Three years after bringing the opioid overdose reversal treatment Narcan® Nasal Spray (naloxone HCl) to market with partner Adapt Pharma, Opiant Pharmaceuticals has started working on a drug that can reverse acute cannabinoid overdose (ACO).
Whether, and how quickly, Opiant can succeed will depend on its ability to transform the oral drug into another form that can yield fast results in an emergency.
Opiant envisions developing drinabant as an injectable for use in ER settings, though a nasal spray like Narcan is another potential alternative, CEO Roger Crystal, MD, told GEN.
“There’s certainly different ways of getting it into patients, but it’s ironic that for a lot of medication, people like to think about how they can try to convert injectable medications into oral. Here, we need to do the reverse because of the state of the patient,” said Crystal, who is attending the JP Morgan 37th Healthcare Conference, being held January 7-10 in San Francisco.
Oral drinabant is simply too slow for use on patients exhibiting the symptoms associated with ACO—which can include panic and anxiety, feelings of paranoia, agitation, visual and auditory hallucinations, and nausea. ACO is most often linked to ingestion of edibles and synthetic cannabinoids.
“What we need to do is reformulate the oral as an injectable. And then we will learn how quickly it absorbs once we’ve done that reformulation,” Crystal added.
Opiant set the stage for that reformulation last month, when it acquired global development and commercialization rights from Sanofi to drinabant.
At a time when biopharmas can pay hundreds of millions of dollars or more for licensing rights, drinabant is a relative bargain. According to a regulatory filing, Opiant agreed to pay Sanofi $500,000 upfront, up to $8.1 million in development milestones, up to $36 million in sales milestones, and royalties ranging from 7% for net sales less than or equal to $150 million, to 12% for net sales of greater than $250 million.
That is comparable to what Opiant—formerly Lightlake Therapeutics—received when it outlicensed Narcan to Adapt in December 2014. Adapt agreed to pay potential development and sales milestone payments that potentially total more than $55 million, plus double-digit royalties.
Revenue from the licensing agreement for Narcan, which won FDA approval in December 2015 was approximately $8.9 million in the first nine months of 2018—accounting for most of the approximately $9.2 million in total revenue recorded by Opiant during the period.
Safety Profile Cited
Crystal said the favorable deal terms were one of two key factors in pursuing rights to drinabant. The other is its favorable safety profile. A 2010 study by Sanofi and the Centre for Human Drug Research, for example, showed drinabant (then called AVE 1625) at 20 mg and 60 mg doses to have induced maximal inhibition on heart rate, feeling high, internal and external perception, but not on body sway and alertness as measured by visual analogue scales (VAS), a 16-item assessment of subjective effect on alertness.

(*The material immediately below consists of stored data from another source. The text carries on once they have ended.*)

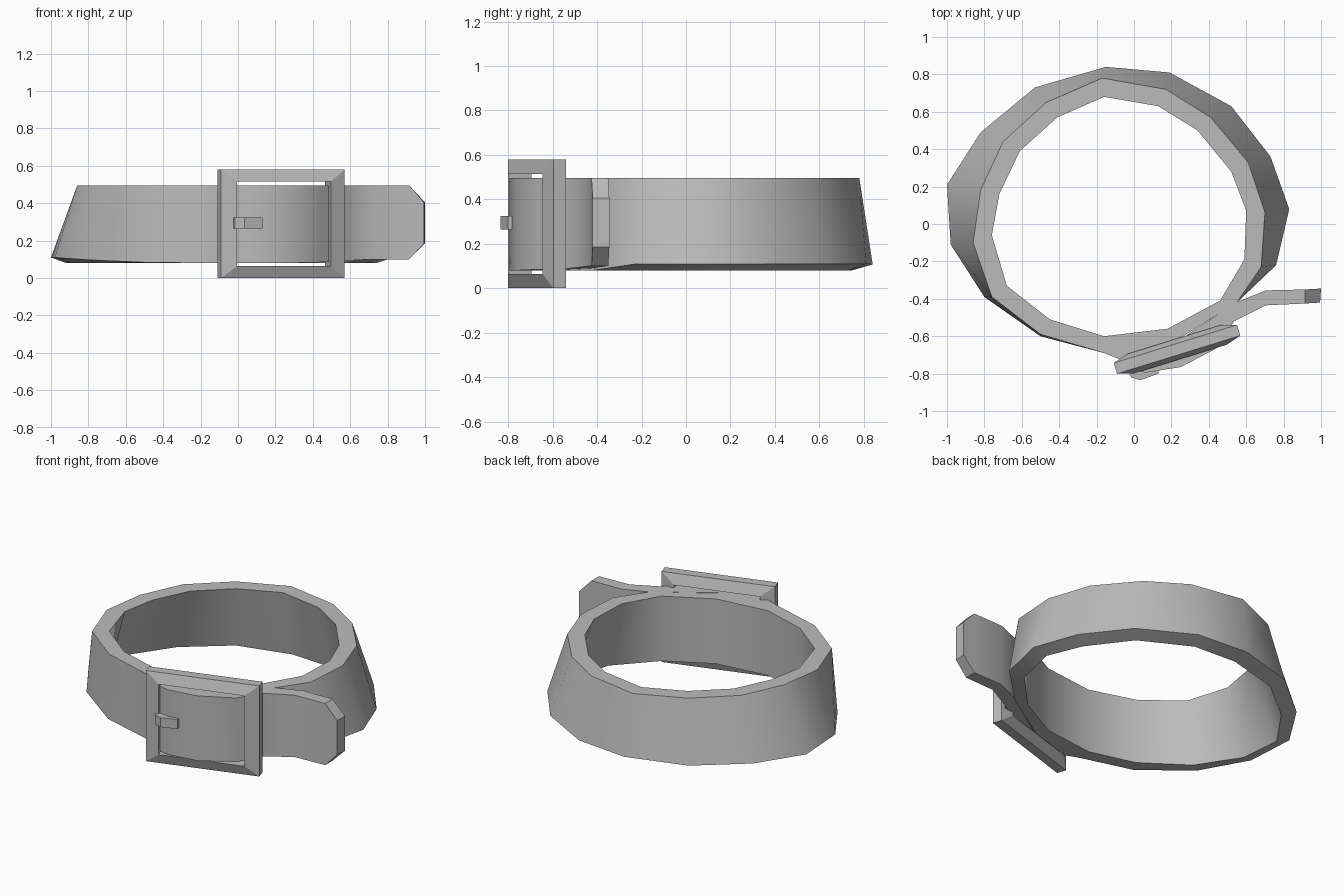
import bpy, bmesh, math
from mathutils import Vector

if "Cube" in bpy.data.objects:
    bpy.data.objects.remove(bpy.data.objects["Cube"])

grey = bpy.data.materials.new("grey")
grey.diffuse_color = (0.5, 0.5, 0.5, 1)
grey.use_nodes = True
grey.node_tree.nodes["Principled BSDF"].inputs["Base Color"].default_value = grey.diffuse_color


def loft(name, loops, closed, smooth=True):
    """Join equal-length vertex loops with quads; wrap around or cap the ends."""
    bm = bmesh.new()
    rows = [[bm.verts.new(p) for p in loop] for loop in loops]
    n = len(rows[0])
    for i in range(len(rows) if closed else len(rows) - 1):
        a, b = rows[i], rows[(i + 1) % len(rows)]
        for j in range(n):
            k = (j + 1) % n
            bm.faces.new((a[j], a[k], b[k], b[j]))
    if not closed:
        bm.faces.new(rows[0])
        bm.faces.new(rows[-1])
    bmesh.ops.recalc_face_normals(bm, faces=bm.faces)
    mesh = bpy.data.meshes.new(name)
    bm.to_mesh(mesh)
    bm.free()
    mesh.materials.append(grey)
    ob = bpy.data.objects.new(name, mesh)
    bpy.context.collection.objects.link(ob)
    if smooth:
        bpy.ops.object.select_all(action='DESELECT')
        bpy.context.view_layer.objects.active = ob
        ob.select_set(True)
        bpy.ops.object.shade_smooth_by_angle(angle=math.radians(35))
    return ob


# Belt ring: top outer, bottom outer and top inner point of each section
TOP = 0.495
ring = [
    ((-.17, .78), (-.15, .84), (-.16, .68)), ((.17, .72), (.19, .81), (.13, .63)),
    ((.41, .57), (.52, .63), (.34, .50)), ((.61, .33), (.73, .36), (.52, .28)),
    ((.70, .06), (.83, .08), (.60, .07)), ((.68, -.23), (.76, -.22), (.59, -.19)),
    ((.55, -.42), (.55, -.42), (.46, -.41)), ((.20, -.64), (.20, -.64), (.18, -.56)),
    ((-.16, -.69), (-.16, -.69), (-.16, -.60)), ((-.50, -.59), (-.50, -.60), (-.45, -.51)),
    ((-.76, -.39), (-.80, -.39), (-.68, -.33)), ((-.86, -.10), (-.98, -.11), (-.76, -.06)),
    ((-.82, .18), (-1.0, .21), (-.72, .16)), ((-.70, .44), (-.82, .49), (-.61, .39)),
    ((-.47, .65), (-.53, .73), (-.41, .57)),
]
sections = []
for top, low, inner in ring:
    top, low, inner = Vector(top), Vector(low), Vector(inner)
    flare = low - top
    low_in = inner + flare * 1.1
    z_out = 0.08 + 0.03 * min(1, flare.length / 0.07)
    sections.append([(*top, TOP), (*low, z_out), (*low_in, 0.08), (*inner, TOP)])
loft("belt_ring", sections, True)

# Overlapping strap through the buckle, ending in a clipped free tip
strap = [
    ((-.16, -.69), (-.16, -.67), .08, TOP), ((-.06, -.73), (-.06, -.67), .08, TOP),
    ((0, -.78), (0, -.66), .08, TOP), ((.06, -.795), (.06, -.655), .08, TOP),
    ((.25, -.765), (.22, -.635), .08, TOP), ((.45, -.66), (.38, -.53), .085, TOP),
    ((.535, -.52), (.545, -.42), .09, TOP), ((.705, -.435), (.705, -.355), .10, TOP),
    ((.915, -.425), (.915, -.35), .10, TOP), ((.995, -.42), (1.0, -.345), .185, .405),
]
loft("strap_end", [[(*f, z0), (*f, z1), (*b, z1), (*b, z0)] for f, b, z0, z1 in strap], False)

# Buckle frame: rectangular loops, thicker towards the opening, turned with the strap
turn = math.radians(17.2)
along = Vector((math.cos(turn), math.sin(turn), 0))
forward = Vector((math.sin(turn), -math.cos(turn), 0))
centre = Vector((.23, -.67, .29))


def rectangle(half_w, half_h, depth):
    return [centre + along * half_w * sx + forward * depth + Vector((0, 0, half_h * sz))
            for sx, sz in ((-1, -1), (1, -1), (1, 1), (-1, 1))]


loft("buckle_frame", [rectangle(.345, .29, .03), rectangle(.345, .29, -.03),
                      rectangle(.262, .225, -.055), rectangle(.262, .225, .055)], True, False)

# Buckle prong: bent tongue hooked over the left bar
prong = [(-.03, -.79), (-.015, -.82), (.035, -.835), (.13, -.80), (.13, -.765), (.03, -.78)]
loft("buckle_prong", [[(x, y, z) for x, y in prong] for z in (.265, .325)], False, False)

“Even the lowest dose of AVE1625 20 mg inhibited most of THC-induced effects,” according to the study, one of multiple trials conducted in an earlier Sanofi clinical program. Sanofi pursued numerous other indications for the drug candidate, including schizophrenia and Alzheimer’s disease.
Opiant has not offered a formal timeframe for launching studies of drinabant in ACO. Crystal envisions those studies beginning in a couple of years, adding: “If you think about timing when we would be able to file an NDA, our initial view is it would be a few years, but not 10 years.”
Crystal also offered updates on other Opiant pipeline candidates. For OPNT003 (nalmefene nasal spray), a pivotal pharmacokinetic study of the opioid overdose candidate is planned this year, with next year being targeted for the submission of an NDA.
In 2018, Opiant won a $7.4 million grant from the NIH’s National Institute on Drug Abuse to develop OPNT003 as an opioid overdose treatment, and $4.6 million from the Biomedical Advanced Research and Development Authority (BARDA) to also develop the drug as a medical countermeasure in the event of a fentanyl chemical attack.
Other pipeline updates:
- OPNT001—Opiant remains on track to release topline clinical data from its ongoing Phase II trial of the bulimia nervosa candidate during the first quarter, Crystal said.
- OPNT002—Opiant plans to advance development of the opioid antagonist nasal spray indicated for alcohol use disorder following positive Phase I data and supportive feedback from the FDA.
“OPNT002 gets me excited because it can open up a huge population of people who currently don’t take medication for alcohol use disorder, but I really think would be willing to use this type of approach,” Crystal said.